--- INFORMATION ---
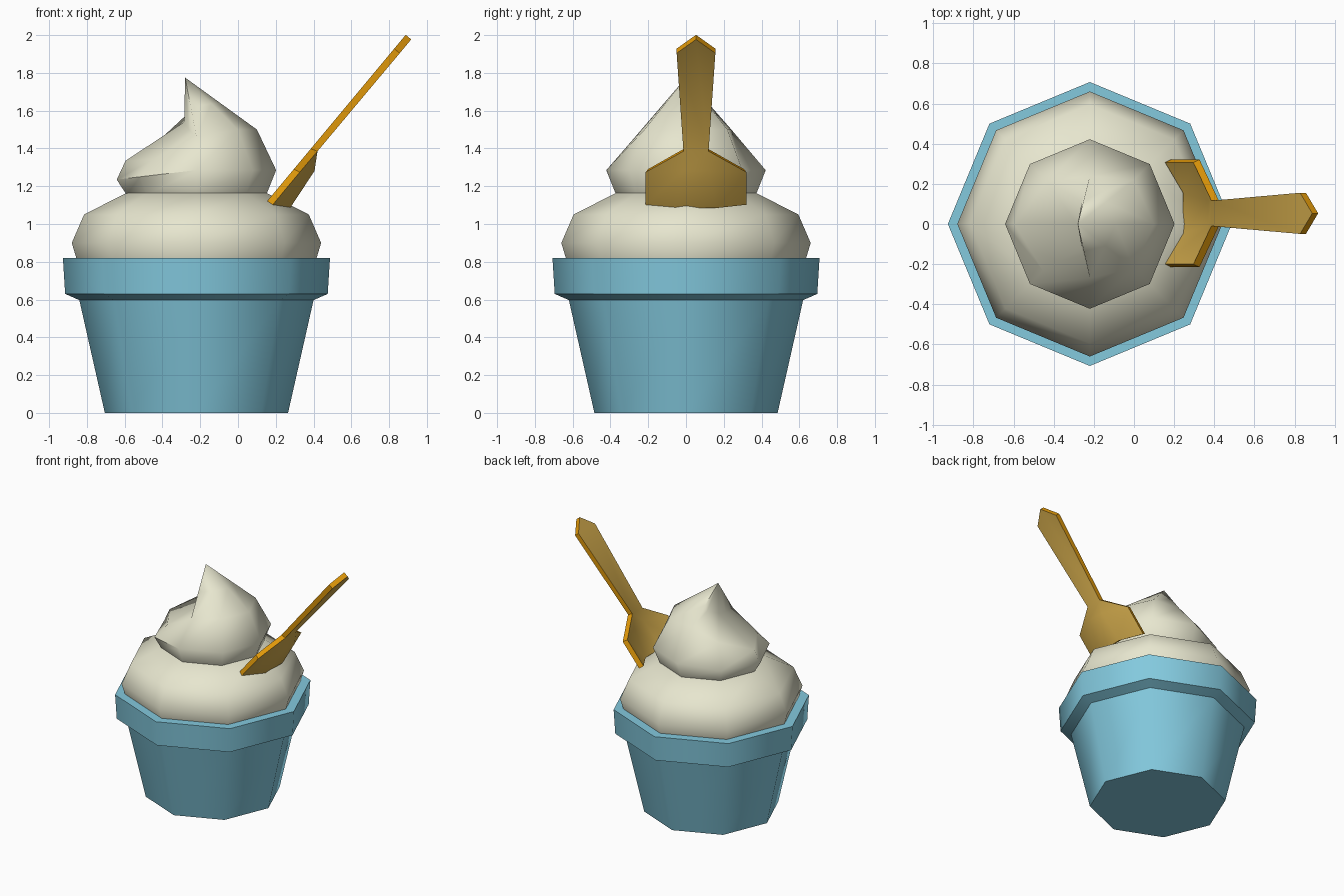
import bpy, bmesh, math
from mathutils import Vector

if "Cube" in bpy.data.objects:
    bpy.data.objects.remove(bpy.data.objects["Cube"])

CX = -0.22   # axis of the cup


def material(name, rgb):
    m = bpy.data.materials.new(name)
    m.diffuse_color = tuple((c / 255) ** 2.2 for c in rgb) + (1,)
    m.use_nodes = True
    m.node_tree.nodes["Principled BSDF"].inputs["Base Color"].default_value = m.diffuse_color
    return m


def make_object(name, verts, faces, mats, fix_normals=True):
    me = bpy.data.meshes.new(name)
    me.from_pydata(verts, [], faces)
    if fix_normals:
        bm = bmesh.new()
        bm.from_mesh(me)
        bmesh.ops.recalc_face_normals(bm, faces=bm.faces)
        bm.to_mesh(me)
        bm.free()
    for m in mats:
        me.materials.append(m)
    ob = bpy.data.objects.new(name, me)
    bpy.context.collection.objects.link(ob)
    bpy.ops.object.select_all(action='DESELECT')
    ob.select_set(True)
    bpy.context.view_layer.objects.active = ob
    return ob


def ring(r, z):
    return [(CX + r * math.cos(k * math.pi / 4), r * math.sin(k * math.pi / 4), z) for k in range(8)]


def loft(name, rings, mat, angle, tip=None):
    """Skin eight-sided rings, closed below and by a cap or a tip above."""
    verts = [v for r in rings for v in r]
    faces = [tuple(range(8))]
    for i in range(len(rings) - 1):
        for k in range(8):
            j = (k + 1) % 8
            faces.append((i * 8 + k, i * 8 + j, i * 8 + 8 + j, i * 8 + 8 + k))
    n = len(verts) - 8
    if tip:
        verts.append(tip)
        faces += [(n + k, n + (k + 1) % 8, n + 8) for k in range(8)]
    else:
        faces.append(tuple(range(n, n + 8)))
    ob = make_object(name, verts, faces, [mat])
    bpy.ops.object.shade_smooth_by_angle(angle=math.radians(angle))
    return ob


blue = material("cup blue", (130, 200, 221))
cream = material("ice cream", (232, 231, 207))
wood = material("spoon face", (205, 166, 76))
edge = material("spoon edge", (222, 150, 18))

# Cup with rim
loft("cup", [ring(0.485, 0), ring(0.62, 0.597), ring(0.695, 0.63), ring(0.707, 0.82)], blue, 50)

# Lower scoop
loft("lower_scoop", [ring(0.63, 0.80), ring(0.66, 0.9), ring(0.595, 1.05), ring(0.37, 1.165)], cream, 55)

# Upper swirl: ring heights change around the axis, leaving a low shelf at the left
tip = Vector((-0.28, 0, 1.775))
belly = [Vector(v) for v in ring(0.422, 1.285)]
belly[4].z, belly[3].z, belly[5].z = 1.235, 1.26, 1.25
shoulder_rz = [(.32, 1.50), (.31, 1.50), (.24, 1.50), (.30, 1.43),
               (.375, 1.335), (.33, 1.34), (.27, 1.46), (.31, 1.50)]
shoulder = [Vector(ring(r, z)[k]) for k, (r, z) in enumerate(shoulder_rz)]
crown = [s.lerp(tip, 0.5) for s in shoulder]
crown[3] = Vector((-0.26, 0.11, 1.59))
crown[4] = Vector((-0.285, 0, 1.54))
crown[5] = Vector((-0.26, -0.12, 1.50))
loft("upper_swirl", [ring(0.37, 1.155), belly, shoulder, crown], cream, 60, tip)

# Spoon sheet: t runs up the spoon, y across it, d is the bowl depth
U, N, O = Vector((.64, 0, .768)), Vector((.768, 0, -.64)), Vector((.155, .053, 1.122))
half = [(0, .253, 0), (.22, .253, 0), (.045, .1, .08), (.27, .063, .055), (.36, .063, 0), (1.05, .1025, 0)]
pts = [(t, -y, d) for t, y, d in half] + half + [(1.145, 0, 0)]
verts = [O + U * t + N * d + Vector((0, y, 0)) for t, y, d in pts]
left = [(0, 1, 3, 2), (1, 4, 3)]
faces = left + [tuple(i + 6 for i in reversed(f)) for f in left]
faces += [(2, 3, 9, 8), (3, 4, 10, 9), (4, 5, 12, 11, 10)]
spoon = make_object("spoon", verts, faces, [wood, edge], fix_normals=False)
sol = spoon.modifiers.new("thickness", 'SOLIDIFY')
sol.thickness = 0.038
sol.offset = -1
sol.material_offset_rim = 1
bpy.ops.object.modifier_apply(modifier=sol.name)
bpy.ops.object.shade_smooth_by_angle(angle=math.radians(40))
---
ASSIGNED TASK — An exact copy of every entry above is needed, with the pictures left out.

YOUR SOLUTION —
import bpy, bmesh, math
from mathutils import Vector

if "Cube" in bpy.data.objects:
    bpy.data.objects.remove(bpy.data.objects["Cube"])

CX = -0.22   # axis of the cup


def material(name, rgb):
    m = bpy.data.materials.new(name)
    m.diffuse_color = tuple((c / 255) ** 2.2 for c in rgb) + (1,)
    m.use_nodes = True
    m.node_tree.nodes["Principled BSDF"].inputs["Base Color"].default_value = m.diffuse_color
    return m


def make_object(name, verts, faces, mats, fix_normals=True):
    me = bpy.data.meshes.new(name)
    me.from_pydata(verts, [], faces)
    if fix_normals:
        bm = bmesh.new()
        bm.from_mesh(me)
        bmesh.ops.recalc_face_normals(bm, faces=bm.faces)
        bm.to_mesh(me)
        bm.free()
    for m in mats:
        me.materials.append(m)
    ob = bpy.data.objects.new(name, me)
    bpy.context.collection.objects.link(ob)
    bpy.ops.object.select_all(action='DESELECT')
    ob.select_set(True)
    bpy.context.view_layer.objects.active = ob
    return ob


def ring(r, z):
    return [(CX + r * math.cos(k * math.pi / 4), r * math.sin(k * math.pi / 4), z) for k in range(8)]


def loft(name, rings, mat, angle, tip=None):
    """Skin eight-sided rings, closed below and by a cap or a tip above."""
    verts = [v for r in rings for v in r]
    faces = [tuple(range(8))]
    for i in range(len(rings) - 1):
        for k in range(8):
            j = (k + 1) % 8
            faces.append((i * 8 + k, i * 8 + j, i * 8 + 8 + j, i * 8 + 8 + k))
    n = len(verts) - 8
    if tip:
        verts.append(tip)
        faces += [(n + k, n + (k + 1) % 8, n + 8) for k in range(8)]
    else:
        faces.append(tuple(range(n, n + 8)))
    ob = make_object(name, verts, faces, [mat])
    bpy.ops.object.shade_smooth_by_angle(angle=math.radians(angle))
    return ob


blue = material("cup blue", (130, 200, 221))
cream = material("ice cream", (232, 231, 207))
wood = material("spoon face", (205, 166, 76))
edge = material("spoon edge", (222, 150, 18))

# Cup with rim
loft("cup", [ring(0.485, 0), ring(0.62, 0.597), ring(0.695, 0.63), ring(0.707, 0.82)], blue, 50)

# Lower scoop
loft("lower_scoop", [ring(0.63, 0.80), ring(0.66, 0.9), ring(0.595, 1.05), ring(0.37, 1.165)], cream, 55)

# Upper swirl: ring heights change around the axis, leaving a low shelf at the left
tip = Vector((-0.28, 0, 1.775))
belly = [Vector(v) for v in ring(0.422, 1.285)]
belly[4].z, belly[3].z, belly[5].z = 1.235, 1.26, 1.25
shoulder_rz = [(.32, 1.50), (.31, 1.50), (.24, 1.50), (.30, 1.43),
               (.375, 1.335), (.33, 1.34), (.27, 1.46), (.31, 1.50)]
shoulder = [Vector(ring(r, z)[k]) for k, (r, z) in enumerate(shoulder_rz)]
crown = [s.lerp(tip, 0.5) for s in shoulder]
crown[3] = Vector((-0.26, 0.11, 1.59))
crown[4] = Vector((-0.285, 0, 1.54))
crown[5] = Vector((-0.26, -0.12, 1.50))
loft("upper_swirl", [ring(0.37, 1.155), belly, shoulder, crown], cream, 60, tip)

# Spoon sheet: t runs up the spoon, y across it, d is the bowl depth
U, N, O = Vector((.64, 0, .768)), Vector((.768, 0, -.64)), Vector((.155, .053, 1.122))
half = [(0, .253, 0), (.22, .253, 0), (.045, .1, .08), (.27, .063, .055), (.36, .063, 0), (1.05, .1025, 0)]
pts = [(t, -y, d) for t, y, d in half] + half + [(1.145, 0, 0)]
verts = [O + U * t + N * d + Vector((0, y, 0)) for t, y, d in pts]
left = [(0, 1, 3, 2), (1, 4, 3)]
faces = left + [tuple(i + 6 for i in reversed(f)) for f in left]
faces += [(2, 3, 9, 8), (3, 4, 10, 9), (4, 5, 12, 11, 10)]
spoon = make_object("spoon", verts, faces, [wood, edge], fix_normals=False)
sol = spoon.modifiers.new("thickness", 'SOLIDIFY')
sol.thickness = 0.038
sol.offset = -1
sol.material_offset_rim = 1
bpy.ops.object.modifier_apply(modifier=sol.name)
bpy.ops.object.shade_smooth_by_angle(angle=math.radians(40))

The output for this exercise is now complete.